Music Reviews
Stay / True

Fort Romeau Stay / True

(Ghostly) Buy it from Insound Rating - 7/10

The metaphor of London as a labyrinth is an old one. The twisting streets twisting onto other twisting streets, the parks placed at odd intersections, the buildings with all of their windows as eyes, and how it all just keeps going on, led Jorge Luis Borges - a writer of fabricated, appropriated, textual labyrinths - to begin a poem with "In these red labyrinths of London," only to continue his poetic rumination on subjects such as memory and how objects (such as stories, and also music) are interpretations of our corporeality. Borges's idea is a good starting point to describe London house producer Fort Romeau's newest album, Stay / True, a successful EP that I quite like, not for its bravery of extending the territory that house music can go, but for its classic embodiment of what house is.

On Stay / True, song structures are typical, the songs are long, and they satisfy. So then, what's the difference between this and say, something released in Chicago or Detroit, circa 1991? It's easy: the words. Words used in house today are taking on the similar characteristic of being unpronounceable: they are constructed on the syllable level rather than the word level. Any house track back in the old days - say, twenty years ago - was easily singable if peppered with a vocal hook. You could hear the words, mouth them while you danced, take a sip of your gin and tonic, give your partner a seductive stare in the eyes, and get lost again in the sweaty air, the bodies, and the repetition (of course, many of these vocal hooks were simple messages about the desire of freedom from capitalist suppression or freedom from the stresses of love.) Following along with a tradition started, in my opinion, with Garage and 2-step music in the 90s (and recontextualized into Dubstep and House in the 00s, most successfully in the former in Burial's music), the words on Stay / True are barely decipherable, barely lipped over the watery echoes that drown them in the unnameable. This trend of unpronounciation (Holy Other is another producer who also works on a syllable level) is interesting, because it says something about today's hyper-electronic, digitized world, where words are everywhere: on labels, on bikes, on beers, on the radio; on our bodies (in the form of tattoos), on the sides of things, the tops of things, the backs of things; on paper, on plastic, on cardboard; on silverware, on walls (in the form of graffiti), on signs, buildings, and even on cellular data (when used by scientists). Fort Romeau's music asks the listener: why does house need language signifiers when it has lost its biggest signifier, the dancefloor? Or, to look at the question in a different way, why did house lose its language signifiers, and what does that loss say about the atmosphere in which they disappeared?

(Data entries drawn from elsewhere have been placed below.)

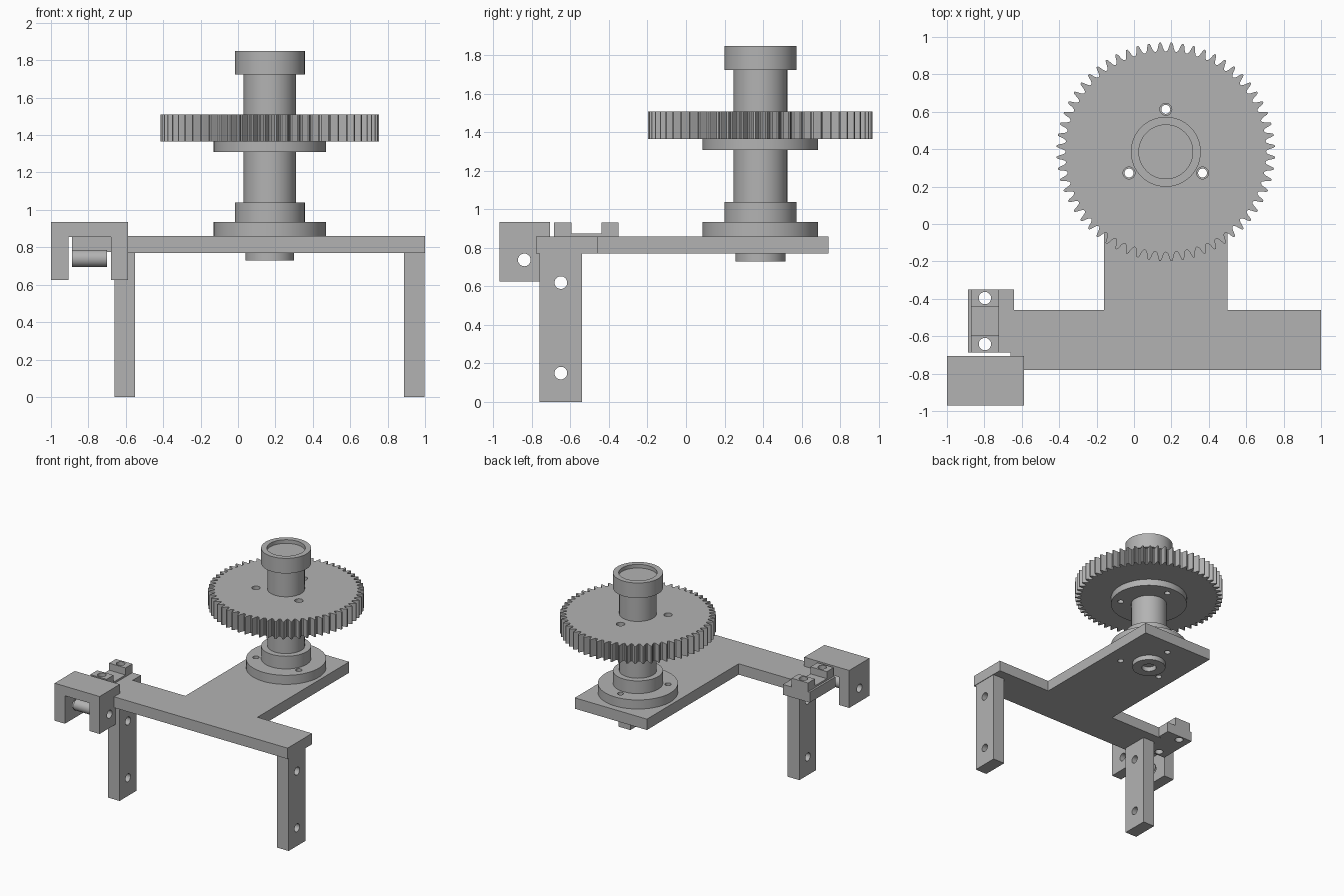
import bpy, bmesh
from math import sin, cos, pi, radians
from mathutils import Matrix, Vector

cube = bpy.data.objects.get("Cube")
if cube:
    bpy.data.objects.remove(cube, do_unlink=True)

grey = bpy.data.materials.new("plain grey")
grey.use_nodes = True
GREY = (0.45, 0.45, 0.45, 1)
grey.diffuse_color = GREY
grey.node_tree.nodes["Principled BSDF"].inputs["Base Color"].default_value = GREY

CX, CY = 0.17, 0.386          # spindle axis
BOLT_R = 0.227                # bolt circle
BOLTS = [(CX + BOLT_R * cos(radians(a)), CY + BOLT_R * sin(radians(a)))
         for a in (90, 210, 330)]


def finish(name, bm):
    bmesh.ops.recalc_face_normals(bm, faces=bm.faces)
    mesh = bpy.data.meshes.new(name)
    bm.to_mesh(mesh)
    bm.free()
    mesh.materials.append(grey)
    obj = bpy.data.objects.new(name, mesh)
    bpy.context.collection.objects.link(obj)
    return obj


def activate(obj):
    bpy.ops.object.select_all(action='DESELECT')
    obj.select_set(True)
    bpy.context.view_layer.objects.active = obj


def smooth(obj):
    activate(obj)
    bpy.ops.object.shade_smooth_by_angle(angle=radians(30))


def extrude(name, outline, z0, z1):
    bm = bmesh.new()
    face = bm.faces.new([bm.verts.new((x, y, z0)) for x, y in outline])
    top = bmesh.ops.extrude_face_region(bm, geom=[face])["geom"]
    bmesh.ops.translate(bm, vec=(0, 0, z1 - z0),
                        verts=[v for v in top if isinstance(v, bmesh.types.BMVert)])
    return finish(name, bm)


def box(name, x, y, z):
    return extrude(name, [(x[0], y[0]), (x[1], y[0]), (x[1], y[1]), (x[0], y[1])], *z)


def cylinder(name, centre, radius, depth, axis='Z', sides=32):
    bm = bmesh.new()
    turn = Matrix.Rotation(pi / 2, 4, 'Y') if axis == 'X' else Matrix()
    bmesh.ops.create_cone(bm, cap_ends=True, segments=sides, radius1=radius,
                          radius2=radius, depth=depth,
                          matrix=Matrix.Translation(centre) @ turn)
    return finish(name, bm)


def lathe(name, profile, sides=96):
    bm = bmesh.new()
    verts = [bm.verts.new((CX + r, CY, z)) for r, z in profile]
    edges = [bm.edges.new(pair) for pair in zip(verts, verts[1:])]
    bmesh.ops.spin(bm, geom=verts + edges, cent=(CX, CY, 0), axis=(0, 0, 1),
                   angle=2 * pi, steps=sides)
    bmesh.ops.remove_doubles(bm, verts=bm.verts, dist=1e-4)
    return finish(name, bm)


def drill(obj, points, radius, axis='Z'):
    for p in points:
        cutter = cylinder("drill", p, radius, 2.5 if axis == 'Z' else 0.6, axis)
        cutter.hide_render = True
        mod = obj.modifiers.new("hole", 'BOOLEAN')
        mod.operation, mod.solver, mod.object = 'DIFFERENCE', 'EXACT', cutter
        activate(obj)
        bpy.ops.object.modifier_apply(modifier=mod.name)
        bpy.data.objects.remove(cutter, do_unlink=True)
    smooth(obj)


# T-shaped base plate
plate = extrude("base_plate", [(-0.66, -0.78), (1, -0.78), (1, -0.46), (0.5, -0.46),
                               (0.5, 0.74), (-0.16, 0.74), (-0.16, -0.46),
                               (-0.66, -0.46)], 0.77, 0.86)
drill(plate, [(x, y, 1) for x, y in BOLTS], 0.024)

# Legs with two cross holes each
for name, x in (("right_leg", -0.66), ("left_leg", 0.888)):
    leg = box(name, (x, x + 0.108), (-0.76, -0.54), (0, 0.77))
    drill(leg, [(x + 0.05, -0.65, z) for z in (0.15, 0.62)], 0.033, 'X')

# Spindle: boss, two flanges, column and socketed top collar
spindle = lathe("spindle", [
    (0, 0.82), (0.057, 0.82), (0.057, 0.73), (0.13, 0.73), (0.13, 0.86),
    (0.3, 0.86), (0.3, 0.935), (0.187, 0.935), (0.187, 1.04), (0.14, 1.04),
    (0.14, 1.31), (0.3, 1.31), (0.3, 1.365), (0.14, 1.365), (0.14, 1.725),
    (0.187, 1.725), (0.187, 1.85), (0.144, 1.85), (0.144, 1.82), (0, 1.82)])
drill(spindle, [(x, y, 1) for x, y in BOLTS], 0.024)

# Spur gear
TEETH = 60
TOOTH = [(-0.5, 0.536), (-0.36, 0.54), (-0.25, 0.553), (-0.15, 0.574), (-0.07, 0.584),
         (0.07, 0.584), (0.15, 0.574), (0.25, 0.553), (0.36, 0.54)]
outline = []
for i in range(TEETH):
    for offset, r in TOOTH:
        a = 2 * pi * (i + 0.5 + offset) / TEETH
        outline.append((CX + r * cos(a), CY + r * sin(a)))
gear = extrude("spur_gear", outline, 1.365, 1.51)
drill(gear, [(x, y, 1) for x, y in BOLTS], 0.032)

# Side bracket: slab, thin pad and two drilled blocks
HOLES = [(-0.797, -0.396, 1), (-0.797, -0.642, 1)]
slab = extrude("bracket_slab", [(-0.888, -0.686), (-0.66, -0.686), (-0.66, -0.46),
                                (-0.642, -0.46), (-0.642, -0.35), (-0.888, -0.35)],
               0.775, 0.86)
drill(slab, HOLES, 0.033)
box("bracket_pad", (-0.872, -0.722), (-0.596, -0.44), (0.86, 0.875))
for name, y, hole in (("bracket_back_block", (-0.44, -0.35), HOLES[0]),
                      ("bracket_front_block", (-0.686, -0.596), HOLES[1])):
    drill(box(name, (-0.872, -0.722), y, (0.86, 0.933)), [hole], 0.033)

# Inverted U clamp, drilled through both arms
clamp = extrude("clamp", [(-1, 0.625), (-0.905, 0.625), (-0.905, 0.856), (-0.68, 0.856),
                          (-0.68, 0.625), (-0.588, 0.625), (-0.588, 0.935), (-1, 0.935)],
                0.706, 0.97)
clamp.data.transform(Matrix.Rotation(pi / 2, 4, 'X'))
drill(clamp, [(-0.79, -0.84, 0.738)], 0.033, 'X')

# Hollow roller between the clamp arms
roller = cylinder("clamp_roller", Vector((-0.794, -0.84, 0.74)), 0.046, 0.188, 'X')
drill(roller, [(-0.79, -0.84, 0.738)], 0.033, 'X')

There's also another question looming ahead: where are we more without language than in the world of our bedrooms (the neo-dancefloor), with the door closed, the lights on, the curtains drawn, exhaling the night with a glass of water on our night tables, relieved of our hunger, and aware of the inside worlds we cultivate online and in the objects we have? No matter how drunk or chemically induced we are at a club, we always need to go back home, to our rooms, to our various-sized bedrooms with various-sized windows and objects, like nice rugs, maybe some carpets, a ceiling fan, toys, records, books, and always, most importantly a bed, whether it be of water, polyester, a bunch of Mexican blankets, a mat of hay, or viscoelastic memory foam. We go back to beds, even in music. Stay / True, as well as Fort Romeau's previous releases, sounds more like an urban form of the lullaby, a kind of modern berceuse befitting the non-syllabic environment of dreams. Of course, when we dream, we often dream in languages we don't know, or neo-languages we don't recognize, if there is any language at all, or any sound beyond guttural utterances. That's why it's befitting to call his music a dreamy interpretation not only of house, but also of dreams. The bedroom, is, of course, a component of a house (here the house/house divide becomes strange in its shared language-space) and we dream in our bedrooms. Which is to say that dreams are private things, and that we escape in them when mesmerized in the dazzling repetition of music, especially of house music, of Stay / True, which will bring us all back to the essence of beat-driven wordlessness, which is part of Fort Romeau's melodic forte.